While a majority of African Muslims are from the northern region of the continent, nearly 234 million live below the Sahara Desert.
Indigenous African beliefs have not disappeared, but are often incorporated into Islam and Christianity, the report found. A number of sub-Saharan Africans believe in witchcraft, evil spirits, reincarnation and other elements of African spirituality. More than half of the people surveyed in Tanzania, Mali, Senegal and South Africa believe that sacrifices to ancestors or spirits can protect them from harm.
Mary Dhavale, a native of Tanzania who now lives in Atlanta, describes herself as a "righteous child of Jehovah God" and drives two hours every Sunday to worship at a Pentecostal church. She also said her grandfather was a traditional healer.
"You may call him a witch doctor, but he did good things for the people," Dhavale said.
Dhavale's grandfather attended Catholic services for most of his life, even as he concocted herbal drinks and crafted charms to ward off evil spirits or expose petty crimes in the neighbourhood.
"If your child is sick or if your car is spoiled, people would go to my grandfather and find out who did it," Dhavale said. Such syncretism of religions is not uncommon in Africa.
Sulayman Nyang, a professor at Howard University's African Studies Department, said by honouring traditional religious practices, sub-Saharan Africans are able to maintain their African identity and strengthen ethnic unity.
However, Nyang said indigenous religions are not practised in a pure form because Africans want to maintain their "dignity" and "want to be accepted into the new world of modernity."

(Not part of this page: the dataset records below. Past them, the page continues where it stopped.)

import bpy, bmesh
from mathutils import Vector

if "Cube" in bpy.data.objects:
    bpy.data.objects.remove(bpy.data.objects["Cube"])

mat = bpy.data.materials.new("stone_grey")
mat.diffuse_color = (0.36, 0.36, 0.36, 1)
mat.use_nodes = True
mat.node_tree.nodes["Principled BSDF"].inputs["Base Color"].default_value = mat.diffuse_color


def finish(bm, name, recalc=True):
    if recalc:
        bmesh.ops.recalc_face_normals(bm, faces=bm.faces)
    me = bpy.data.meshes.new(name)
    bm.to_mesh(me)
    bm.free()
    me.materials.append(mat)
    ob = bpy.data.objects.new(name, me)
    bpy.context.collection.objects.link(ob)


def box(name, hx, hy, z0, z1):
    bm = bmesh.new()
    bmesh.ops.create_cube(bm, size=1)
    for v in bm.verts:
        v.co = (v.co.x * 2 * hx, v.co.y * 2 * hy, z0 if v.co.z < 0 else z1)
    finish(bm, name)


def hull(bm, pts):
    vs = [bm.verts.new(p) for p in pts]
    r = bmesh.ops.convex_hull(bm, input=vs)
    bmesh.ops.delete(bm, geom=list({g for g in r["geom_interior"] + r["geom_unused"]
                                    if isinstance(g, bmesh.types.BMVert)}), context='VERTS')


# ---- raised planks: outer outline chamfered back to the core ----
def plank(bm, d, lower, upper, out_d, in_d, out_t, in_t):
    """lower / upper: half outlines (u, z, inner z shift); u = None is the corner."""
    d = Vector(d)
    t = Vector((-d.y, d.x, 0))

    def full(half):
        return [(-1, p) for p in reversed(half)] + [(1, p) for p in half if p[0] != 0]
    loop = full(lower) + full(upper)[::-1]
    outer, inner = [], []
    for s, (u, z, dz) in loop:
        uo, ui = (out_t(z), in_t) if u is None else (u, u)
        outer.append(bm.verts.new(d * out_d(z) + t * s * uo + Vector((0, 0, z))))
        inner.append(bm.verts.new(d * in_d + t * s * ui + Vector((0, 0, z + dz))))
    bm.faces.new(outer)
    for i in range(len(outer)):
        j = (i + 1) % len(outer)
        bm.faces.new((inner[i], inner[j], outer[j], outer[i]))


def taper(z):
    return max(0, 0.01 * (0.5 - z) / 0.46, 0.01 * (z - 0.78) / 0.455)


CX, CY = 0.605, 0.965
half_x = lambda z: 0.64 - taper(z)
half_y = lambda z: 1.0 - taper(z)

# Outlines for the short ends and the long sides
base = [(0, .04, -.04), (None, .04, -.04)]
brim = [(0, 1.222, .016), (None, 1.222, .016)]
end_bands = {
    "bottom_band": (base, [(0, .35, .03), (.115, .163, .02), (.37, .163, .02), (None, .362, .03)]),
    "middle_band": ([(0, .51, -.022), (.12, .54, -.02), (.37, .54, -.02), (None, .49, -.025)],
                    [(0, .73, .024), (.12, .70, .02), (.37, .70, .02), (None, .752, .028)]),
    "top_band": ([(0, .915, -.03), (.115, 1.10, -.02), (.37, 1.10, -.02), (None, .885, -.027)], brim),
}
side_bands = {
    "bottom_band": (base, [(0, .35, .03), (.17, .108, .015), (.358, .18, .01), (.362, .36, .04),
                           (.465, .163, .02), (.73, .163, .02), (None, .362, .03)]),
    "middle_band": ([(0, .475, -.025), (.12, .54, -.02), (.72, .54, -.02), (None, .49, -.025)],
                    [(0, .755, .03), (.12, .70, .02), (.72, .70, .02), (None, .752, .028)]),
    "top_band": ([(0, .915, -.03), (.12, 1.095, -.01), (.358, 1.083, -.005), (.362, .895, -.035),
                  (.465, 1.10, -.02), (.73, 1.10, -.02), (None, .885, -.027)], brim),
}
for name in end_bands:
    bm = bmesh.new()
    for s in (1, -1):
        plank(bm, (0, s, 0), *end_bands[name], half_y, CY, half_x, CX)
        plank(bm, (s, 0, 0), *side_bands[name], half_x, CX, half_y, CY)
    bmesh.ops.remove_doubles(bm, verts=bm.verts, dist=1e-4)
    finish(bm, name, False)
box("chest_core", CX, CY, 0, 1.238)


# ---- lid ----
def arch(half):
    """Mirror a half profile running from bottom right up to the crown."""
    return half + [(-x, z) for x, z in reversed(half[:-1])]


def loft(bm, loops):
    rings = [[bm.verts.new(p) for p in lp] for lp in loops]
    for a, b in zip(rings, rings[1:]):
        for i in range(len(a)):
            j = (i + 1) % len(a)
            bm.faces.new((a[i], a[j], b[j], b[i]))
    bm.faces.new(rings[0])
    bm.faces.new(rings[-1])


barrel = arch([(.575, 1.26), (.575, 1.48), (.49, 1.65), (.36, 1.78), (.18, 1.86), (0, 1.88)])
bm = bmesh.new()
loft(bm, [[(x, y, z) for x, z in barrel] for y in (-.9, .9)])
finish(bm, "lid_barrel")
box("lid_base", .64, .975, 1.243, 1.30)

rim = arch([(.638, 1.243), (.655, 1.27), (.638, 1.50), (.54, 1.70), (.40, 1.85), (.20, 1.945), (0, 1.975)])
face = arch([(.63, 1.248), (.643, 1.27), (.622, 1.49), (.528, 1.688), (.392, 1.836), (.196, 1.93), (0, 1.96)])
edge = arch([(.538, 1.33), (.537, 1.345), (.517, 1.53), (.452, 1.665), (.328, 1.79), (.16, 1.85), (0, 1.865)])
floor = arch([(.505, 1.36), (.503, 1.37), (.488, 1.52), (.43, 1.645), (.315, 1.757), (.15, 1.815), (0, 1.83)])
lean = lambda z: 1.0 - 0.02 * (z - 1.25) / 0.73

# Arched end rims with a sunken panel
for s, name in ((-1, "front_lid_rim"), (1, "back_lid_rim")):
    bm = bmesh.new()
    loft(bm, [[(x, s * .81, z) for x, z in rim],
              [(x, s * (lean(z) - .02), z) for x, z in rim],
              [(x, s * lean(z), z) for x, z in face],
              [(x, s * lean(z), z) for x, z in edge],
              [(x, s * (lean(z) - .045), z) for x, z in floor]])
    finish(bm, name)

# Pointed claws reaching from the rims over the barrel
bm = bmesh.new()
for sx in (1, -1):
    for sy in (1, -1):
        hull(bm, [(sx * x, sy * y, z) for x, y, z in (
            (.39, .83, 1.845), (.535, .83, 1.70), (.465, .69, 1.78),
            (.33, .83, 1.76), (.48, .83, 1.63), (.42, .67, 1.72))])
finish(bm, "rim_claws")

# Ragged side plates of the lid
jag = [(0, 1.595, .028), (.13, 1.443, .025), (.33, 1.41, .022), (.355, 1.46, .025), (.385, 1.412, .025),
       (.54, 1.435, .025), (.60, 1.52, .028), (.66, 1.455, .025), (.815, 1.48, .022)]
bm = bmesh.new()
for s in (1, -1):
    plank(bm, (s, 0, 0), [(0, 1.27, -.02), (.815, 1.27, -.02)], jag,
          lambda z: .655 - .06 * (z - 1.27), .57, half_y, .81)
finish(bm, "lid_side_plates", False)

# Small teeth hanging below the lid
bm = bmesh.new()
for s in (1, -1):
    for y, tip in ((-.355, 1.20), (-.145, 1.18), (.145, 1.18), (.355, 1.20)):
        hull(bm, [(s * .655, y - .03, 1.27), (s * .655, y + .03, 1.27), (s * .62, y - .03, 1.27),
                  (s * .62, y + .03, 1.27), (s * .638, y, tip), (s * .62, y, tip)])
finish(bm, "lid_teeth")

According to the Pew survey, most sub-Saharan African Muslims are Sunni. Within Christianity, Catholicism dominates in Guinea Bissau, Rwanda and Cameroon, while Liberia, South Africa, Zambia, Kenya, Nigeria, and Botswana are predominantly Protestant.
Pentecostalism is rapidly spreading and deeply influential across the region, and also across Christian denominations.
"Casting out of the devil or evil spirits, high degree of apocalyptic expectations, the health-and-wealth `prosperity gospel' is the new Christian phenomenon of the Pentecostalism in sub-Saharan Africa," Lugo said.
The study suggests that the degree of concern about religious conflict is often interwoven with concerns about ethnic conflict. In Rwanda, for example, tensions between Hutu and Tutsi ethnic communities erupted in the 1994 genocide. Nigeria continues to be wracked by Muslim-Christian violence.
The 19 countries represented in the survey comprise 75 percent of the population of sub-Saharan Africa. The countries are: Botswana, Cameroon, Chad, Djibouti, Democratic Republic of Congo, Ethiopia, Ghana, Guinea Bissau, Kenya, Liberia, Mali, Mozambique, Nigeria, Rwanda, South Africa, Senegal, Tanzania, Uganda and Zambia.